Using airline tubing, set up and run a siphon drip line from your aquarium to the Berghia bag/specimen cup. Tie a loose knot in the airline tubing, or use a plastic control valve, to regulate flow from the aquarium. It is also a good idea to secure the airline tubing in place on your tank. You want a drip rate of about 5-8 drops per second.
If you are interested in seeing the Berghia nudibranch eat an Aiptasia anemone, you can feed them while they acclimate. Don't place the Aiptasia on a Berghia. The Aiptasia can sting and/or consume the Berghia nudibranch.
At the end of the 1 hour of acclimation and having at least doubled the water volume in the bag do the following: Feed your fish. Turn off your tank lights (to distract the fish), all pumps and all powerheads.

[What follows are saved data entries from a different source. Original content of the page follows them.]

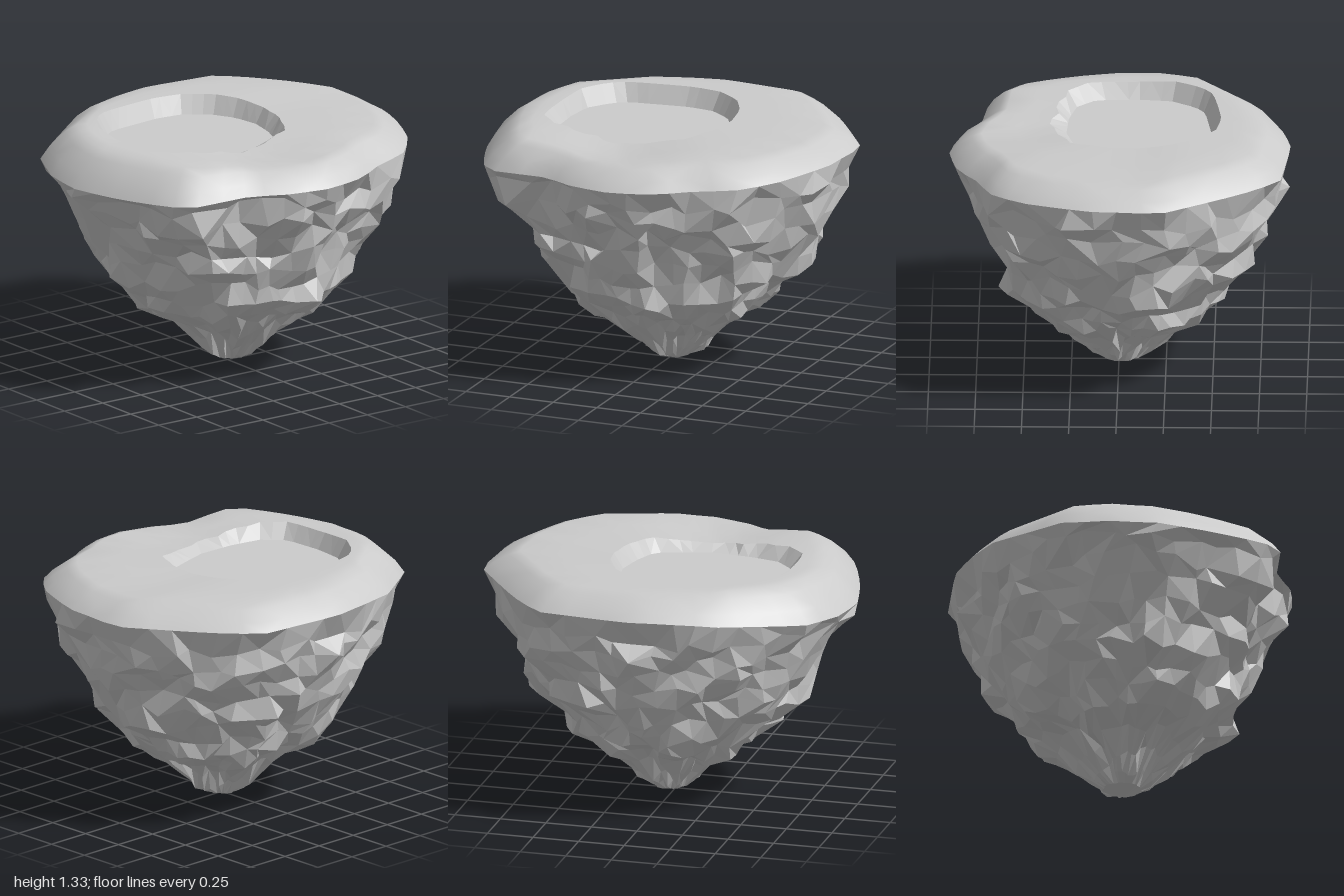
import * as THREE from 'three';

const N = 48; // points per ring

// Outline of the island and of the pond, as [x, z] corners
const RIM = [[1, -0.23], [0.98, 0], [0.97, 0.15], [0.9, 0.33], [0.81, 0.52], [0.65, 0.68], [0.45, 0.74],
  [0.26, 0.85], [0.02, 0.9], [-0.2, 0.86], [-0.41, 0.74], [-0.77, 0.7], [-0.88, 0.45], [-0.95, 0.23],
  [-1, 0], [-0.97, -0.25], [-0.86, -0.5], [-0.46, -0.79], [-0.2, -0.87], [0.02, -0.91], [0.52, -0.86],
  [0.71, -0.65], [0.85, -0.45]];
const POND = [[0.26, -0.1], [0.23, 0.05], [0.17, 0.2], [0, 0.25], [-0.12, 0.28], [-0.33, 0.27], [-0.5, 0.23],
  [-0.6, 0.13], [-0.61, -0.1], [-0.59, -0.27], [-0.5, -0.4], [-0.42, -0.45], [-0.1, -0.49], [0.05, -0.47],
  [0.17, -0.38], [0.24, -0.25]];
const POND_X = -0.17, POND_Z = -0.1, WATER_Y = 1.23;

// Rock radii towards right, front, left and back at each height
const ROCK = [[1.08, 0.97, 0.87, 0.97, 0.88], [0.98, 0.94, 0.83, 0.93, 0.86], [0.88, 0.88, 0.78, 0.85, 0.84],
  [0.78, 0.83, 0.7, 0.79, 0.79], [0.68, 0.79, 0.66, 0.77, 0.74], [0.58, 0.72, 0.63, 0.72, 0.68],
  [0.48, 0.62, 0.6, 0.63, 0.62], [0.39, 0.56, 0.52, 0.56, 0.56], [0.32, 0.48, 0.44, 0.46, 0.48],
  [0.25, 0.34, 0.36, 0.31, 0.37], [0.16, 0.24, 0.24, 0.2, 0.26], [0.09, 0.18, 0.15, 0.14, 0.18],
  [0.03, 0.09, 0.09, 0.09, 0.12]];

// Distance from a centre to a polygon along an angle
function reach(poly, cx, cz, a) {
  const dx = Math.cos(a), dz = Math.sin(a);
  let best = 0;
  poly.forEach(([x0, z0], i) => {
    const [x1, z1] = poly[(i + 1) % poly.length];
    const ex = x1 - x0, ez = z1 - z0, den = dx * ez - dz * ex;
    if (Math.abs(den) < 1e-9) return;
    const t = ((x0 - cx) * ez - (z0 - cz) * ex) / den;
    const s = ((x0 - cx) * dz - (z0 - cz) * dx) / den;
    if (t > 0 && s >= -1e-6 && s <= 1 + 1e-6) best = Math.max(best, t);
  });
  return best;
}

// Blend four compass values around the island
function compass([e, f, w, b], a) {
  const c = Math.cos(a), s = Math.sin(a);
  return c * c * (c > 0 ? e : w) + s * s * (s > 0 ? f : b);
}

function hash(i, j) {
  const v = Math.sin(i * 127.1 + j * 311.7) * 43758.5453;
  return v - Math.floor(v);
}

// Skin between closed rings, first ring innermost or highest
function loft(rings) {
  const pos = rings.flat(2), idx = [];
  for (let r = 0; r < rings.length - 1; r++) {
    for (let i = 0; i < N; i++) {
      const j = (i + 1) % N, a = r * N + i, b = r * N + j, c = a + N, d = b + N;
      if (hash(i, r + 50) > 0.5) idx.push(a, b, c, b, d, c);
      else idx.push(a, d, c, a, b, d);
    }
  }
  const g = new THREE.BufferGeometry();
  g.setAttribute('position', new THREE.Float32BufferAttribute(pos, 3));
  g.setIndex(idx);
  g.computeVertexNormals();
  return g;
}

const ring = (fn) => Array.from({ length: N }, (_, i) => fn((i / N) * Math.PI * 2, i));

function rimPoint(a, scale = 1) {
  const r = reach(RIM, 0, 0, a) * scale;
  return [r * Math.cos(a), compass([1.21, 1.16, 1.12, 1.21], a), r * Math.sin(a)];
}

// Gently rolling ground, lower in front of the pond
function groundY(x, z) {
  const dip = Math.exp(-((x + 0.1) ** 2) / 0.1 - ((z - 0.5) ** 2) / 0.1);
  return 1.31 + 0.018 * THREE.MathUtils.smoothstep(-z, 0, 0.4) - 0.06 * dip;
}

function pondPoint(a, extra, y) {
  const r = reach(POND, POND_X, POND_Z, a) + extra;
  const x = POND_X + r * Math.cos(a), z = POND_Z + r * Math.sin(a);
  return [x, y ?? groundY(x, z), z];
}

// Bank is steep at the left and back, wider and broken at the front
function bankPoint(a, i) {
  const front = Math.max(0, Math.sin(a));
  return pondPoint(a, 0.05 + front * 0.04 * hash(i, 3));
}

function rockRing([y, ...radii], k) {
  const fade = Math.max(0, 1 - k / 7);
  return ring((a, i) => {
    const ratio = reach(RIM, 0, 0, a) / compass([0.99, 0.9, 1, 0.91], a);
    const base = compass(radii, a) * (1 + (ratio - 1) * fade);
    // Broad bulges and ledges, then a chipped grain
    const wave = Math.sin(5 * a + y * 9) * Math.sin(3 * a - y * 14 + 1) + 0.7 * Math.sin(9 * a + y * 17);
    const size = Math.min(1, base * 1.6);
    const r = base + size * (0.03 * wave - 0.01 + 0.05 * (hash(i, k) - 0.6));
    const angle = a + (hash(i, k + 20) - 0.5) * 0.09;
    const lift = k === ROCK.length - 1 ? 0 : (hash(i, k + 40) - 0.5) * 0.06 + 0.02 * Math.sin(4 * a + k);
    return [r * Math.cos(angle) + 0.02 * (k / 12), Math.max(0.015, y + lift), r * Math.sin(angle)];
  });
}

export function createModel() {
  const island = new THREE.Group();
  island.name = 'floatingIsland';
  const add = (name, geometry, flatShading = false) => {
    const mesh = new THREE.Mesh(geometry, new THREE.MeshStandardMaterial({ color: 0xcccccc, flatShading }));
    mesh.name = name;
    island.add(mesh);
  };

  // Flat water surface
  add('pondWater', loft([ring(() => [POND_X, WATER_Y, POND_Z]), ring((a) => pondPoint(a, 0, WATER_Y))]));

  // Bank around the water
  add('pondBank', loft([ring((a) => pondPoint(a, 0, WATER_Y)), ring(bankPoint)]), true);

  // Ground from the bank out to the sloping edge
  const shoulder = (a, scale, drop) => {
    const [x, edgeY, z] = rimPoint(a, scale);
    return [x, THREE.MathUtils.lerp(groundY(x, z), edgeY, drop), z];
  };
  const middle = ring((a, i) => {
    const p = bankPoint(a, i), q = shoulder(a, 0.81, 0);
    const x = (p[0] + q[0]) / 2, z = (p[2] + q[2]) / 2;
    return [x, groundY(x, z), z];
  });
  add('ground', loft([
    ring(bankPoint),
    middle,
    ring((a) => shoulder(a, 0.81, 0.03)),
    ring((a) => shoulder(a, 0.87, 0.22)),
    ring((a) => shoulder(a, 0.95, 0.62)),
    ring((a) => rimPoint(a)),
  ]));

  // Rugged underside tapering to a blunt tip
  add('rockUnderside', loft([
    ring((a) => rimPoint(a)),
    ...ROCK.map(rockRing),
    ring(() => [0.04, 0, 0]),
  ]), true);

  return island;
}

You want no water movement while you place the berghia in the tank. This will create the best environment for the Berghia to go in your tank and successfully grab onto the live rock without being disturbed by fish or water current. You can turn everything back on after the Berghia have a grip on the rock, usually within 10 minutes or so.
Don't try to handle the Berghia nudibranch with your hands. Berghia nudibranchs, even large Berghia are fragile. Use the Berghia pipet provided to suction the Berghia out of the bag one at a time. If the Berghia are attached to the bag dislodge the nudibranch by gently blowing some water at the Berghia with the pipet.
Do your best to place the Berghia on the live rock in your aquarium near some Aiptasia anemones (no closer than 2-3 inches) and in an area of lower flow with holes or crevices. It's best to place the Berghia together in groups rather than spread them out. Berghia will either start eating Aiptasia anemones or will move into crevices of the live rock and disappear from view. Do not let the Berghia float into an Aiptasia's mouth. They can be eaten if dropped directly in the mouth area of the Aiptasia. Berghia can be stung if placed too close to an Aiptasia.
You may notice a small, white, circular strand of Berghia eggs in your shipping bag. Suck the Berghia eggs out of the bag and place them in the live rock where the current is very low like under a rock. If you are lucky, they will hatch for you.
Berghia will typically grow to 1 1/4" - 2" in size. You may or may not see the Berghia again once they are in your reef tank. Berghia are nocturnal, but you can sometimes spot them at night with a flashlight.
When you begin to run out of Aiptasia anemones you may spot the nudibranch during the day. If they are all white or cream colored it means that the Berghia Nudibranchs have not eaten any aptasia for 24 hours or more. You can help the Berghia by moving them closer to an Aiptasia anemone you can still see. Berghia typically starve at around 5-7 days of not eating any aiptasia.
If you have any concerns about your berghia nudibranch please contact us the day they arrive. Photos of the berghia before you place them in your tank are a really good way for us to see what you are concerned about.